### Action item:
Your response should contain every record below, copied exactly.

### Records for processing:
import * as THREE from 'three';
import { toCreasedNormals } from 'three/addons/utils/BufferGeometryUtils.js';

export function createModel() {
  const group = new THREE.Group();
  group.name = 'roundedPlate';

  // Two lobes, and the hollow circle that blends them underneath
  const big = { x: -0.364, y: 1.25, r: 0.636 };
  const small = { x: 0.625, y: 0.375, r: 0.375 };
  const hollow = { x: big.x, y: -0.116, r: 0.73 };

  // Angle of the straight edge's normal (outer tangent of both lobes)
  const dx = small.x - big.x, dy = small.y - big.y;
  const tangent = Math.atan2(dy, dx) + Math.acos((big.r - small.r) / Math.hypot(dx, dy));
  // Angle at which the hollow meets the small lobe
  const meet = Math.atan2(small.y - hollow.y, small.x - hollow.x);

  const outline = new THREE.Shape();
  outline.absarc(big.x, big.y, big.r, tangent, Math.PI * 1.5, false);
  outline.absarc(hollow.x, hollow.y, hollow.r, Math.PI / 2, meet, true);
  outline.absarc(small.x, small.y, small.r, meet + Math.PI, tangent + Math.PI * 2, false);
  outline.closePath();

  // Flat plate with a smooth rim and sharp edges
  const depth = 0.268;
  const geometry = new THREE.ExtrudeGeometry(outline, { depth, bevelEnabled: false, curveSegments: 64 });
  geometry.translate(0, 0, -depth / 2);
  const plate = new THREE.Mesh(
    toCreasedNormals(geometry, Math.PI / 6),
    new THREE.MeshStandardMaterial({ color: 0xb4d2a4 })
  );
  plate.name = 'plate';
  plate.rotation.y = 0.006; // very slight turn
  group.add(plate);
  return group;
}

### Finished exercise:
import * as THREE from 'three';
import { toCreasedNormals } from 'three/addons/utils/BufferGeometryUtils.js';

export function createModel() {
  const group = new THREE.Group();
  group.name = 'roundedPlate';

  // Two lobes, and the hollow circle that blends them underneath
  const big = { x: -0.364, y: 1.25, r: 0.636 };
  const small = { x: 0.625, y: 0.375, r: 0.375 };
  const hollow = { x: big.x, y: -0.116, r: 0.73 };

  // Angle of the straight edge's normal (outer tangent of both lobes)
  const dx = small.x - big.x, dy = small.y - big.y;
  const tangent = Math.atan2(dy, dx) + Math.acos((big.r - small.r) / Math.hypot(dx, dy));
  // Angle at which the hollow meets the small lobe
  const meet = Math.atan2(small.y - hollow.y, small.x - hollow.x);

  const outline = new THREE.Shape();
  outline.absarc(big.x, big.y, big.r, tangent, Math.PI * 1.5, false);
  outline.absarc(hollow.x, hollow.y, hollow.r, Math.PI / 2, meet, true);
  outline.absarc(small.x, small.y, small.r, meet + Math.PI, tangent + Math.PI * 2, false);
  outline.closePath();

  // Flat plate with a smooth rim and sharp edges
  const depth = 0.268;
  const geometry = new THREE.ExtrudeGeometry(outline, { depth, bevelEnabled: false, curveSegments: 64 });
  geometry.translate(0, 0, -depth / 2);
  const plate = new THREE.Mesh(
    toCreasedNormals(geometry, Math.PI / 6),
    new THREE.MeshStandardMaterial({ color: 0xb4d2a4 })
  );
  plate.name = 'plate';
  plate.rotation.y = 0.006; // very slight turn
  group.add(plate);
  return group;
}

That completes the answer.